The game encourages you to take your time, and pay close attention to your ship. You're able to do this by switching between the submarine’s exterior to pilot yourself past various underwater obstacles, and a view of the interior where you and your crew work to keep your craft operational.
Opening the game, you’re treated to backstory on the events leading up to your presence in the world of
To quickly sum it up, after the Calamity caused humanity to retreat deep under the sea, a layer of impenetrable ice coated the ocean’s surface, which trapped them down there indefinitely.
Just like the vastly limited oceanic knowledge (having discovered just 5% as of right now) that we have in real life, there are mysteries waiting for you in the waters of
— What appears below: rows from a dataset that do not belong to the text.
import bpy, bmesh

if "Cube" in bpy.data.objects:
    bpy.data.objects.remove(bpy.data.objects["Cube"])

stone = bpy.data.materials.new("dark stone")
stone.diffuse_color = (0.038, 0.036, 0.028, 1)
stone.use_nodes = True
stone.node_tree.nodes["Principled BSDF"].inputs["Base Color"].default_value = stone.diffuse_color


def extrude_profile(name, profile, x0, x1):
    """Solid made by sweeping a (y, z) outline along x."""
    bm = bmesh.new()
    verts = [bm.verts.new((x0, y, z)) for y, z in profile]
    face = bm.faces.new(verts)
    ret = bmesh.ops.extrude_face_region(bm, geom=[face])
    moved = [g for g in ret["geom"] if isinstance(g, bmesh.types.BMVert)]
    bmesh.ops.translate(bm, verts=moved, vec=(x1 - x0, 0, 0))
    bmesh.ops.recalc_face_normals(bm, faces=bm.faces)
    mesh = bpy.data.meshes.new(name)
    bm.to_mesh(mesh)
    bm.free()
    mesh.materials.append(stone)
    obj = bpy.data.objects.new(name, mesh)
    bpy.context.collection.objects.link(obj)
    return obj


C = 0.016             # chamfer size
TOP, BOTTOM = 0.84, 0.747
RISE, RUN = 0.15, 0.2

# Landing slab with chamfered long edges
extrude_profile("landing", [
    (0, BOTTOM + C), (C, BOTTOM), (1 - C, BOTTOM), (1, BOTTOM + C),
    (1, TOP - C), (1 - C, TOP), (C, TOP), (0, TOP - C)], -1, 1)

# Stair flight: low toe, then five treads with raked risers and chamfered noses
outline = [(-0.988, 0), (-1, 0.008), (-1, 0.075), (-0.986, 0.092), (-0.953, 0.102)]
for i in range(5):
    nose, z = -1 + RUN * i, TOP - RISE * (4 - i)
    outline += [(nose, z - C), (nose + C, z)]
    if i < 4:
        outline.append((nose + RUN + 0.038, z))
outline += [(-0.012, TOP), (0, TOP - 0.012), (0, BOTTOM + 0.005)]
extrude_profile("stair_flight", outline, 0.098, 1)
Thankfully, helm officer Jay Treadwasser and his ragtag crew have an array of guns and tools at their disposal should anything get a little too close for comfort. On top of this, there are various upgrades you can make to your ship (deeper diving capacity, better weaponry) as you go along to keep it in tip-top shape.
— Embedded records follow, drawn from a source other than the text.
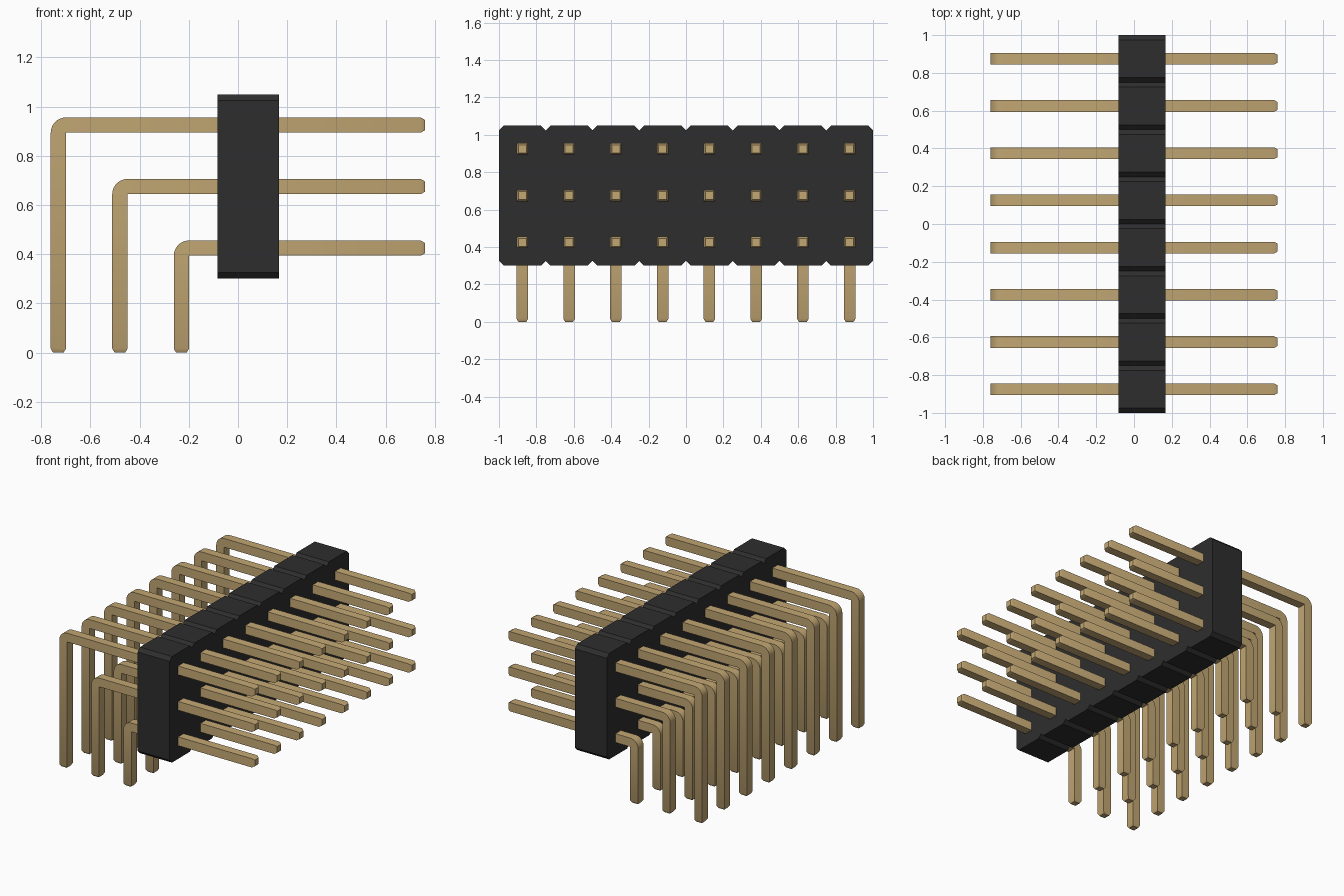
import bpy, bmesh, math

if "Cube" in bpy.data.objects:
    bpy.data.objects.remove(bpy.data.objects["Cube"], do_unlink=True)

COLS = 8
PITCH = 0.25
X0, X1 = -0.083, 0.167       # housing thickness
Z0, Z1 = 0.301, 1.049        # housing bottom and top
CHAMFER = 0.025
HALF = 0.031                 # half the pin thickness
TIP_LEN, TIP_INSET = 0.017, 0.0135
PIN_END = 0.759


def make_material(name, rgb, roughness):
    mat = bpy.data.materials.new(name)
    mat.use_nodes = True
    mat.diffuse_color = (*rgb, 1)
    bsdf = mat.node_tree.nodes["Principled BSDF"]
    bsdf.inputs["Base Color"].default_value = (*rgb, 1)
    bsdf.inputs["Roughness"].default_value = roughness
    return mat


def finish_mesh(bm, name, mat):
    mesh = bpy.data.meshes.new(name)
    bm.to_mesh(mesh)
    bm.free()
    mesh.materials.append(mat)
    return mesh


def add_object(name, mesh, y=0.0):
    obj = bpy.data.objects.new(name, mesh)
    obj.location.y = y
    bpy.context.collection.objects.link(obj)
    return obj


def extrude(bm, faces, offset):
    new = bmesh.ops.extrude_face_region(bm, geom=faces, use_keep_orig=True)["geom"]
    verts = [v for v in new if isinstance(v, bmesh.types.BMVert)]
    bmesh.ops.translate(bm, verts=verts, vec=offset)
    bmesh.ops.recalc_face_normals(bm, faces=bm.faces[:])


def housing_mesh(mat):
    # Row of chamfered cells joined along their shared vertical edges
    bm = bmesh.new()
    c = CHAMFER
    for i in range(COLS):
        a = (i - COLS / 2) * PITCH
        b = a + PITCH
        outline = [(a + c, Z0), (b - c, Z0), (b, Z0 + c), (b, Z1 - c),
                   (b - c, Z1), (a + c, Z1), (a, Z1 - c), (a, Z0 + c)]
        bm.faces.new([bm.verts.new((X0, y, z)) for y, z in outline])
    bmesh.ops.remove_doubles(bm, verts=bm.verts[:], dist=1e-4)
    extrude(bm, bm.faces[:], (X1 - X0, 0, 0))
    return finish_mesh(bm, "housing", mat)


def pin_mesh(name, x, z, mat):
    # Right-angle pin: vertical leg centred on x, horizontal arm centred on z
    bm = bmesh.new()
    r = 2 * HALF
    cx, cz = x + HALF, z - HALF          # inner corner is the bend centre
    end = PIN_END - TIP_LEN
    outline = [(x - HALF, TIP_LEN), (cx, TIP_LEN), (cx, cz), (end, cz), (end, cz + r)]
    steps = 8
    for i in range(steps + 1):
        t = math.pi / 2 * (1 + i / steps)
        outline.append((cx + r * math.cos(t), cz + r * math.sin(t)))
    face = bm.faces.new([bm.verts.new((px, -HALF, pz)) for px, pz in outline])
    extrude(bm, [face], (0, 2 * HALF, 0))

    # Tapered tips on both ends
    for axis, level, vec in ((0, end, (TIP_LEN, 0, 0)), (2, TIP_LEN, (0, 0, -TIP_LEN))):
        tip = next(f for f in bm.faces
                   if all(abs(v.co[axis] - level) < 1e-5 for v in f.verts))
        bmesh.ops.inset_individual(bm, faces=[tip], thickness=TIP_INSET)
        bmesh.ops.translate(bm, verts=tip.verts[:], vec=vec)

    mesh = finish_mesh(bm, name, mat)
    mesh.shade_smooth()
    mesh.set_sharp_from_angle(angle=math.radians(30))
    return mesh


black = make_material("black plastic", (0.027, 0.027, 0.027), 0.6)
gold = make_material("gold metal", (0.54, 0.385, 0.172), 0.5)

add_object("housing", housing_mesh(black))

# Three rows of pins, the highest row reaching furthest out
for row, label in enumerate(("lower", "middle", "upper")):
    mesh = pin_mesh(f"{label}_pin", -0.23 - PITCH * row, 0.425 + PITCH * row, gold)
    for col in range(COLS):
        add_object(f"{label}_pin_{col + 1}", mesh, (col - (COLS - 1) / 2) * PITCH)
Diving even deeper,
Oxygen is arguably the most important
Here, you can learn of the bartender's sketchy brew, which may or may not be the worst grog under the sea depending on who you ask.
Each place you dock has information presented in a similar manner as The Dive Bar. I find this is an interesting way to trickle out the game's story, as well as a cool way to encourage players to chat with different NPC characters. As a result, traversing the dark ocean landscapes become a worthwhile endeavor, as you never know who (or what) you’re going to run into next.
Unfortunately, the biggest problem I ran into with
So, if you’re looking to soak in a deep sea adventure, definitely give
- Well-developed story
- Immersive visuals
- Quirky characters
- Needs alternative keybindings
- Controls feel sluggish